* [WHAT TO PRODUCE]: The reply must consist of the lines from the first line of the records through the line containing "bm.to_mesh(me)", copied exactly, with every picture omitted.

===== DATA FOR REVIEW

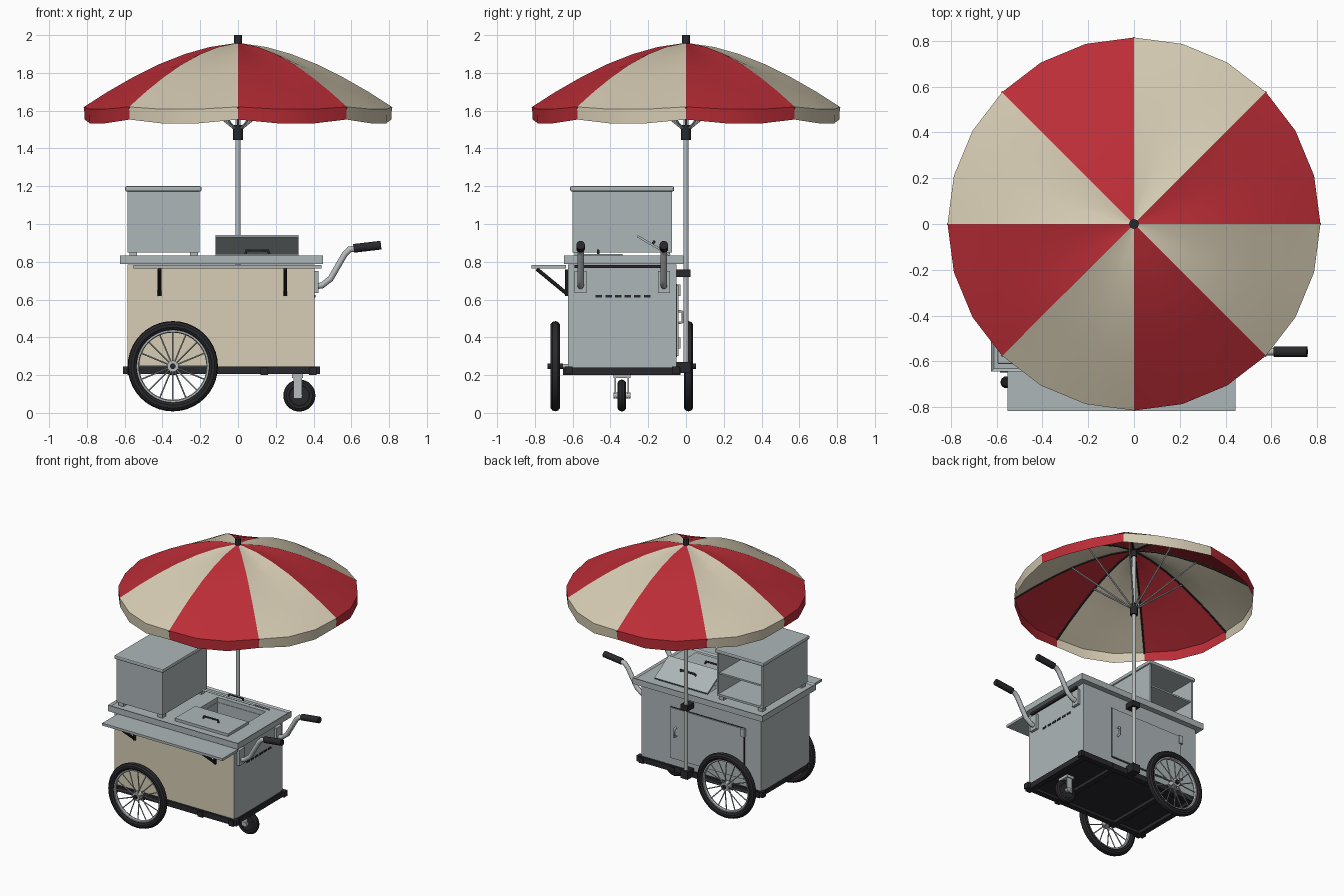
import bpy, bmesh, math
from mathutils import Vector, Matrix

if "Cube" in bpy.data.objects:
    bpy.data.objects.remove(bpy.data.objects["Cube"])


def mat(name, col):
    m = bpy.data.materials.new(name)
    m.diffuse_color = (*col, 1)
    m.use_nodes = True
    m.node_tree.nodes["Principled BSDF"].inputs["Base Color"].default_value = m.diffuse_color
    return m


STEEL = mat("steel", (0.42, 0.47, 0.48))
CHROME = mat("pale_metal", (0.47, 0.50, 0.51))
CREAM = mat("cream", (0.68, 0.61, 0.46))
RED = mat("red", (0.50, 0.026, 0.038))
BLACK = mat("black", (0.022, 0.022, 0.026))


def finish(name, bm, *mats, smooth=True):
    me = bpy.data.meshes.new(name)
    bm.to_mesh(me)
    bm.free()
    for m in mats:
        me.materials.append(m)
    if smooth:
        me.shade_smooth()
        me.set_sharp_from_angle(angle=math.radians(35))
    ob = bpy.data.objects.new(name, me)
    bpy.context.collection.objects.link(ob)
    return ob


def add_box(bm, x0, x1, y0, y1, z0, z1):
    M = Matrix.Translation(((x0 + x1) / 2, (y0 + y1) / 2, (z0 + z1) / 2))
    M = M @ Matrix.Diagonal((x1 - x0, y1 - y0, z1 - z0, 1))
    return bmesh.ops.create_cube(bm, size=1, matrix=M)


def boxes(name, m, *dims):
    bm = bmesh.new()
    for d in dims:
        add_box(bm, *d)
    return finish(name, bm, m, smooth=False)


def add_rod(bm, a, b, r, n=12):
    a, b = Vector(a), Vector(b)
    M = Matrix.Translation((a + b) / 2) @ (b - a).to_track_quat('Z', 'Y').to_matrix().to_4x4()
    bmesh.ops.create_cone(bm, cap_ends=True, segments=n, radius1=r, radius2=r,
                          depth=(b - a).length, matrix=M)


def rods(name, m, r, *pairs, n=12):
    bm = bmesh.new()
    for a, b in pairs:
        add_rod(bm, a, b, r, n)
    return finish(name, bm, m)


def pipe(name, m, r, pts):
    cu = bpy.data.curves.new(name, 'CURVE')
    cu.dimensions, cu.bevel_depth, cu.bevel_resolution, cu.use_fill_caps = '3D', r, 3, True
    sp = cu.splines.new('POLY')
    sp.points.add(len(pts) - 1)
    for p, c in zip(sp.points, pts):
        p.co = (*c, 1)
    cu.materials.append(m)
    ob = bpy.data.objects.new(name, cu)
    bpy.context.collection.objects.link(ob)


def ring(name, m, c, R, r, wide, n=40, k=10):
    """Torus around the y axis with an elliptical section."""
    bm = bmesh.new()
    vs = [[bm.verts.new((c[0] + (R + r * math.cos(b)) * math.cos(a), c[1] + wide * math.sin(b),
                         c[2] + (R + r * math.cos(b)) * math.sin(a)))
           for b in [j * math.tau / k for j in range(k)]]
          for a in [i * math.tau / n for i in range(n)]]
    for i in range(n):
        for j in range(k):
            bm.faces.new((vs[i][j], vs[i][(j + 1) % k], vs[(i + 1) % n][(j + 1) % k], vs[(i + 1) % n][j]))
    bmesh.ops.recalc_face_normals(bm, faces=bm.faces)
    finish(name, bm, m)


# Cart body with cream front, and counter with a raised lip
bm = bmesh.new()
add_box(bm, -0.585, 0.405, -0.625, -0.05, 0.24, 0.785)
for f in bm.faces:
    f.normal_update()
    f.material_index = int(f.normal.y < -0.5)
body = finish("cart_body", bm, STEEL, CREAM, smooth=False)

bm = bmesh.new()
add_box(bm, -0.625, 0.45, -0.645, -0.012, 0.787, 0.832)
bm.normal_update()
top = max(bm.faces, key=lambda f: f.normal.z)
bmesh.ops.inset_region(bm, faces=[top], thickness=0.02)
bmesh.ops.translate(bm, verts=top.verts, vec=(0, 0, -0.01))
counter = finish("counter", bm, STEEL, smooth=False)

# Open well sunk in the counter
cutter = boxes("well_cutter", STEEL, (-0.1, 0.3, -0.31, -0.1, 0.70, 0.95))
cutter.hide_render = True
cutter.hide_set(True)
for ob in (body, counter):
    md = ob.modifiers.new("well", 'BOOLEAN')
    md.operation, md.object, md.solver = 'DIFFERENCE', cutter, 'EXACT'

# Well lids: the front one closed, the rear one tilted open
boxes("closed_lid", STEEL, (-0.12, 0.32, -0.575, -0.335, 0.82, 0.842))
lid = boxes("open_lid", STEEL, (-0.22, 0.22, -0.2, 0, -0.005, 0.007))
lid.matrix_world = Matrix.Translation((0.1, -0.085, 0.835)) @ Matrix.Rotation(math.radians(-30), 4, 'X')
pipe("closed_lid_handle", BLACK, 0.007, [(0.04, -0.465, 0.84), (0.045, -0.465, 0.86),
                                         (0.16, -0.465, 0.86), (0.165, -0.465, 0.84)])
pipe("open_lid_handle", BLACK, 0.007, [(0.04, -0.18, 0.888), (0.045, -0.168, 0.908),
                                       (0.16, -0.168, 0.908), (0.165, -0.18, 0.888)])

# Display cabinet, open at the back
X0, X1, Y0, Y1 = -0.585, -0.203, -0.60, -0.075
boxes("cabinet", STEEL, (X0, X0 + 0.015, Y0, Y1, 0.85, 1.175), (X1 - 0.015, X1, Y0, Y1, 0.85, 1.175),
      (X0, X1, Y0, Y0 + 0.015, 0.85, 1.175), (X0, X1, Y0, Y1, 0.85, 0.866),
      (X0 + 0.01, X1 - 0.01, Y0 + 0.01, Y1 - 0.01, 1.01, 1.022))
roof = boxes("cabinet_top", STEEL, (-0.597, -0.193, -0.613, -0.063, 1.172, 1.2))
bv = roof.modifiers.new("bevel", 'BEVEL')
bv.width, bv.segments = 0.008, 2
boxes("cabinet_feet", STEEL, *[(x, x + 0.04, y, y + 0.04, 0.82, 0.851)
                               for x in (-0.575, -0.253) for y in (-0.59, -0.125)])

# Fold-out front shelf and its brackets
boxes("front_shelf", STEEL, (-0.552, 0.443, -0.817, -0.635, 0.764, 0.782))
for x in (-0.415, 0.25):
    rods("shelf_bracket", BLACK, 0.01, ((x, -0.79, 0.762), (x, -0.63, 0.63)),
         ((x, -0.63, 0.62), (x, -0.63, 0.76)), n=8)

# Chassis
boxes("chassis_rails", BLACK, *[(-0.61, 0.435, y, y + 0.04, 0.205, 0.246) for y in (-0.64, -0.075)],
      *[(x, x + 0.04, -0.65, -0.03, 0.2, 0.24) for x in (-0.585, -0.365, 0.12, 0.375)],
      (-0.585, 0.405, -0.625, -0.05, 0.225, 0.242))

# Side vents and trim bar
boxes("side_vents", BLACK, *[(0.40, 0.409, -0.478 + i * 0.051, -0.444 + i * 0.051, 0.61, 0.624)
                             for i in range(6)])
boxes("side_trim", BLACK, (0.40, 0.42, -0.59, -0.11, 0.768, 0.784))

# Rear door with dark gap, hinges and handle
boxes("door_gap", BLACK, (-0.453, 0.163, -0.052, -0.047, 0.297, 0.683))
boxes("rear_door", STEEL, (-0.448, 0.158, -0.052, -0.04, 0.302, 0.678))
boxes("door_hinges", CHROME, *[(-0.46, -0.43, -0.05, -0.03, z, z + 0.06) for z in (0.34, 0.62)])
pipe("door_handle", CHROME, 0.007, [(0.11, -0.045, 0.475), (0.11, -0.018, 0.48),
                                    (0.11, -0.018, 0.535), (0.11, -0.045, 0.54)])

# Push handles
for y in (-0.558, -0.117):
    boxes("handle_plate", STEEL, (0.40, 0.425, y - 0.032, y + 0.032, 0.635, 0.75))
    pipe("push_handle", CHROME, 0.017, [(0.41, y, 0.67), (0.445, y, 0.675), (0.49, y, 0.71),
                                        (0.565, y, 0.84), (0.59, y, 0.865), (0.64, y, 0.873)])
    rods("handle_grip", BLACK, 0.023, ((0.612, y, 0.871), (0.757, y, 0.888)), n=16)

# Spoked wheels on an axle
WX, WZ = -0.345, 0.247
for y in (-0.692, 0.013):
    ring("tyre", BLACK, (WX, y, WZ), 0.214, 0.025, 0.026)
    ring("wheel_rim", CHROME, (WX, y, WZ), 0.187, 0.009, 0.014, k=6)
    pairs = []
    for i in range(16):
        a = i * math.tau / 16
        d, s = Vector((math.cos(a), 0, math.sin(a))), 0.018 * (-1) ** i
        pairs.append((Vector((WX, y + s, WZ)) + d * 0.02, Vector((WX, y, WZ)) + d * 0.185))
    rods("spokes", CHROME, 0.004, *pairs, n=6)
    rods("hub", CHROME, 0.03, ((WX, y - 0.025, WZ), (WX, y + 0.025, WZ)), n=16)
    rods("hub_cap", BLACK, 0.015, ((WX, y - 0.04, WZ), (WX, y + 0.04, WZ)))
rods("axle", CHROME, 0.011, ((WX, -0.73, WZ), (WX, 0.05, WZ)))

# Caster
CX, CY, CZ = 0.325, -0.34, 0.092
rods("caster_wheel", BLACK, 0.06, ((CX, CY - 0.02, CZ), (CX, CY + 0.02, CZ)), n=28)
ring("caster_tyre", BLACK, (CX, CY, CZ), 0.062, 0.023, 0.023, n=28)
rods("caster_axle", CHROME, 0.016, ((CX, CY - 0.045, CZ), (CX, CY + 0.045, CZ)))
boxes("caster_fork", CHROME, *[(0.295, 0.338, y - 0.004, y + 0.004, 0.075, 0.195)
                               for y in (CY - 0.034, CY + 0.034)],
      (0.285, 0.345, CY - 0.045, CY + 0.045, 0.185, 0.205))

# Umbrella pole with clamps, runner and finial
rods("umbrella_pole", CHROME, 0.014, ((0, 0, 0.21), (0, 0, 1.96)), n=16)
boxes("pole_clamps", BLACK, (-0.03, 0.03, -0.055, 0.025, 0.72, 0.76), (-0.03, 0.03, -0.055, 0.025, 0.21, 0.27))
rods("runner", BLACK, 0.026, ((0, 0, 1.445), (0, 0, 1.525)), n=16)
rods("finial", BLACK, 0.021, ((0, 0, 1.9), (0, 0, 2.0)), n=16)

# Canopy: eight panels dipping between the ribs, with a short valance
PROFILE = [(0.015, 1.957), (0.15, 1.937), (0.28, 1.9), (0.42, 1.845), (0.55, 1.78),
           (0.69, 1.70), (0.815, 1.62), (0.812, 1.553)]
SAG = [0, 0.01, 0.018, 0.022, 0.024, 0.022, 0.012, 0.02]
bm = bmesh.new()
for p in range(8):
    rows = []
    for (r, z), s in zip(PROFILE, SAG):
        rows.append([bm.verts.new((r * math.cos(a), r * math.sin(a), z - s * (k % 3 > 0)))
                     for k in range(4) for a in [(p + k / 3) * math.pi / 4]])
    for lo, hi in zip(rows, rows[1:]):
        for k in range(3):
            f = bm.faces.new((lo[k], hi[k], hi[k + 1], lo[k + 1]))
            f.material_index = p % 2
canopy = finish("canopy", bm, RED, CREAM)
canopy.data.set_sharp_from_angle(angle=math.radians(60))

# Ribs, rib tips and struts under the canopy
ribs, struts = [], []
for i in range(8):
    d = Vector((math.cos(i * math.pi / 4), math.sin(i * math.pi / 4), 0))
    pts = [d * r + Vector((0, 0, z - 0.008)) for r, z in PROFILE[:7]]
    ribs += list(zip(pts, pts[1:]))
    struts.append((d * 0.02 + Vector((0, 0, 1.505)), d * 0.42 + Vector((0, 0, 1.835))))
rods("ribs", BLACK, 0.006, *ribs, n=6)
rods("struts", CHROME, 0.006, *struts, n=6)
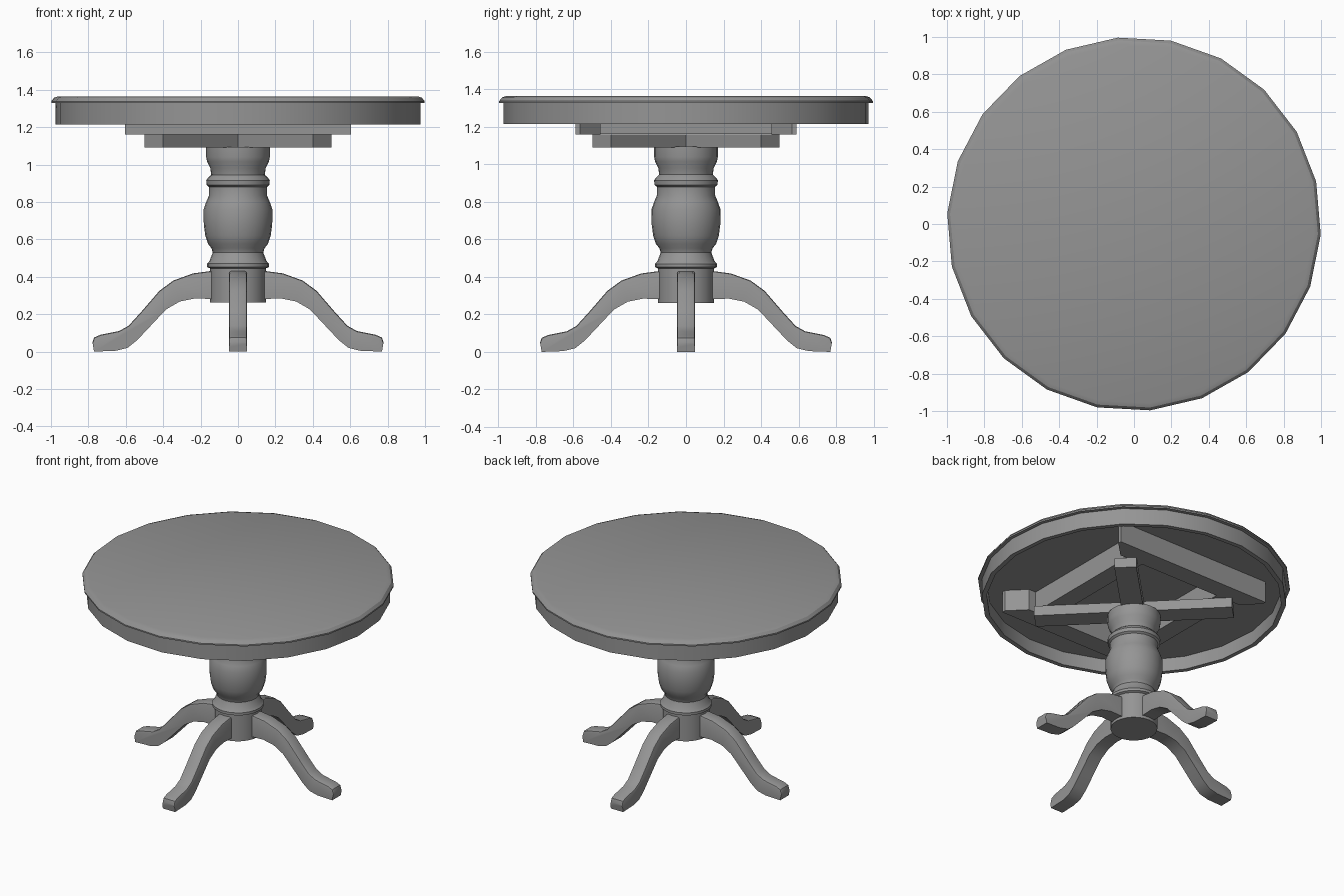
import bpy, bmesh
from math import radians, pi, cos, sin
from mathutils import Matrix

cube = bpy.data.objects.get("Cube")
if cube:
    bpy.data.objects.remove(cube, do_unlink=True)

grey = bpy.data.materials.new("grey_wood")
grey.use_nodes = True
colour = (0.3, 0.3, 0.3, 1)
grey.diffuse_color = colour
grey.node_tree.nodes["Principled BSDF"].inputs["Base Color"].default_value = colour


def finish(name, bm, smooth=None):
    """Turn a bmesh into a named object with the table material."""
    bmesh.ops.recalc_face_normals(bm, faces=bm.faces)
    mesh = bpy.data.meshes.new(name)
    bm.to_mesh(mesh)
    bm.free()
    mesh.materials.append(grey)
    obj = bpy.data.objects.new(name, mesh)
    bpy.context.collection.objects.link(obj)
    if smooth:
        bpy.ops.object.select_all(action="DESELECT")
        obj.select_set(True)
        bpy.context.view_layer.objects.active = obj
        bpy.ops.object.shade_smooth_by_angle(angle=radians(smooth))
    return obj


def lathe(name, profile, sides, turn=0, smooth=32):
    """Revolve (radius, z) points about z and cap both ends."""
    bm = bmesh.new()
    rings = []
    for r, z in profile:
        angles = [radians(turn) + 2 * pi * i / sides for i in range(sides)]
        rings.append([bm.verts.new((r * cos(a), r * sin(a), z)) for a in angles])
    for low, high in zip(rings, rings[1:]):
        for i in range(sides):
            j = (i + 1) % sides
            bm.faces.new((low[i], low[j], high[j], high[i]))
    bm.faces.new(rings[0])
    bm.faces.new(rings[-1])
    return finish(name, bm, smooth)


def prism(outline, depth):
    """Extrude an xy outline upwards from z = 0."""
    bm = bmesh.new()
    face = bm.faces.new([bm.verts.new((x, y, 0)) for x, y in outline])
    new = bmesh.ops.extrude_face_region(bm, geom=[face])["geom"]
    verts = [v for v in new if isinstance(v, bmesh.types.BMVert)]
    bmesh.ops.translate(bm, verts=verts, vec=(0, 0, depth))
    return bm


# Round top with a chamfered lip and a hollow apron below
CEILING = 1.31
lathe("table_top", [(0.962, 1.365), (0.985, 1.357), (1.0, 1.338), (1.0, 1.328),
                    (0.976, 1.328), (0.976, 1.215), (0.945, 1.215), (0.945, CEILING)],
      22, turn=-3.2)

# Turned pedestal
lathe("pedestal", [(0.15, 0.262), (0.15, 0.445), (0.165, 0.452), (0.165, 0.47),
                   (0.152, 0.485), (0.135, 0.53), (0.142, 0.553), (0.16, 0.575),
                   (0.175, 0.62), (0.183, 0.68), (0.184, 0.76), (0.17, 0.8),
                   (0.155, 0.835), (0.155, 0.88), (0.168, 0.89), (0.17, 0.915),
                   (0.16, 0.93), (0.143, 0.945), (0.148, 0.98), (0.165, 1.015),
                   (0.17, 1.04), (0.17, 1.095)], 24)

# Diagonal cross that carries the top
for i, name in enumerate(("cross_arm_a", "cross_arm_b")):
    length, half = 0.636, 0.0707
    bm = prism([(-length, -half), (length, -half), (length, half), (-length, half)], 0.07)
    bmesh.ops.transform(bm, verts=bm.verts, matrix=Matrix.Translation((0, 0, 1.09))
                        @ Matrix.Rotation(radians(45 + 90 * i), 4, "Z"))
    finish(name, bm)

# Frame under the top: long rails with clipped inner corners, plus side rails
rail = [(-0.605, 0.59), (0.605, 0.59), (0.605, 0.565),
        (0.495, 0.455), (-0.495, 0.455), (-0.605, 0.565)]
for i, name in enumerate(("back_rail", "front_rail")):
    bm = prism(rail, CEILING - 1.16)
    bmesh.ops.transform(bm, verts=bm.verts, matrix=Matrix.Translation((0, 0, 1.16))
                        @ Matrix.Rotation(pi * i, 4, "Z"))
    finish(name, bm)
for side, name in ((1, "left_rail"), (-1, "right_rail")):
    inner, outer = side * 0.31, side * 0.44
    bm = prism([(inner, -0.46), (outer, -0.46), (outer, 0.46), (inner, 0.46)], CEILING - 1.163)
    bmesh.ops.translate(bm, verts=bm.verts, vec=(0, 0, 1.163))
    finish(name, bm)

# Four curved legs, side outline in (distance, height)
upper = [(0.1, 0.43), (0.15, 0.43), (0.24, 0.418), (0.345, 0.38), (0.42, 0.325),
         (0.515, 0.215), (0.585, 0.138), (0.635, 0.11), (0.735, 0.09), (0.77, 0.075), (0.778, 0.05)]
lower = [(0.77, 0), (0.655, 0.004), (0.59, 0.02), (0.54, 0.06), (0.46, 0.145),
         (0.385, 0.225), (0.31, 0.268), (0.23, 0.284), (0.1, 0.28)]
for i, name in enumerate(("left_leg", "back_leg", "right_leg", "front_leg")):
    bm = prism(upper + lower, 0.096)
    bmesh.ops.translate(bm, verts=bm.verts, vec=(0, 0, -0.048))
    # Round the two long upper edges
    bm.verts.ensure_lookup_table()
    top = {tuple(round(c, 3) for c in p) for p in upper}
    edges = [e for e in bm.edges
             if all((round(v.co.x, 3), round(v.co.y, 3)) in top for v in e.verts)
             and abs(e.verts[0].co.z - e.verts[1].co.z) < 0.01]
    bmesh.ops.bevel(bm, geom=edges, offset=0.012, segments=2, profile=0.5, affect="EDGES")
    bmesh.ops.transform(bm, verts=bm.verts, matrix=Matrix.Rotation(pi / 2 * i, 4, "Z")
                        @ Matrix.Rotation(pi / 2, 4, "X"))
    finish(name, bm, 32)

==========

* [OUTPUT FOR THIS TASK]:
import bpy, bmesh, math
from mathutils import Vector, Matrix

if "Cube" in bpy.data.objects:
    bpy.data.objects.remove(bpy.data.objects["Cube"])


def mat(name, col):
    m = bpy.data.materials.new(name)
    m.diffuse_color = (*col, 1)
    m.use_nodes = True
    m.node_tree.nodes["Principled BSDF"].inputs["Base Color"].default_value = m.diffuse_color
    return m


STEEL = mat("steel", (0.42, 0.47, 0.48))
CHROME = mat("pale_metal", (0.47, 0.50, 0.51))
CREAM = mat("cream", (0.68, 0.61, 0.46))
RED = mat("red", (0.50, 0.026, 0.038))
BLACK = mat("black", (0.022, 0.022, 0.026))


def finish(name, bm, *mats, smooth=True):
    me = bpy.data.meshes.new(name)
    bm.to_mesh(me)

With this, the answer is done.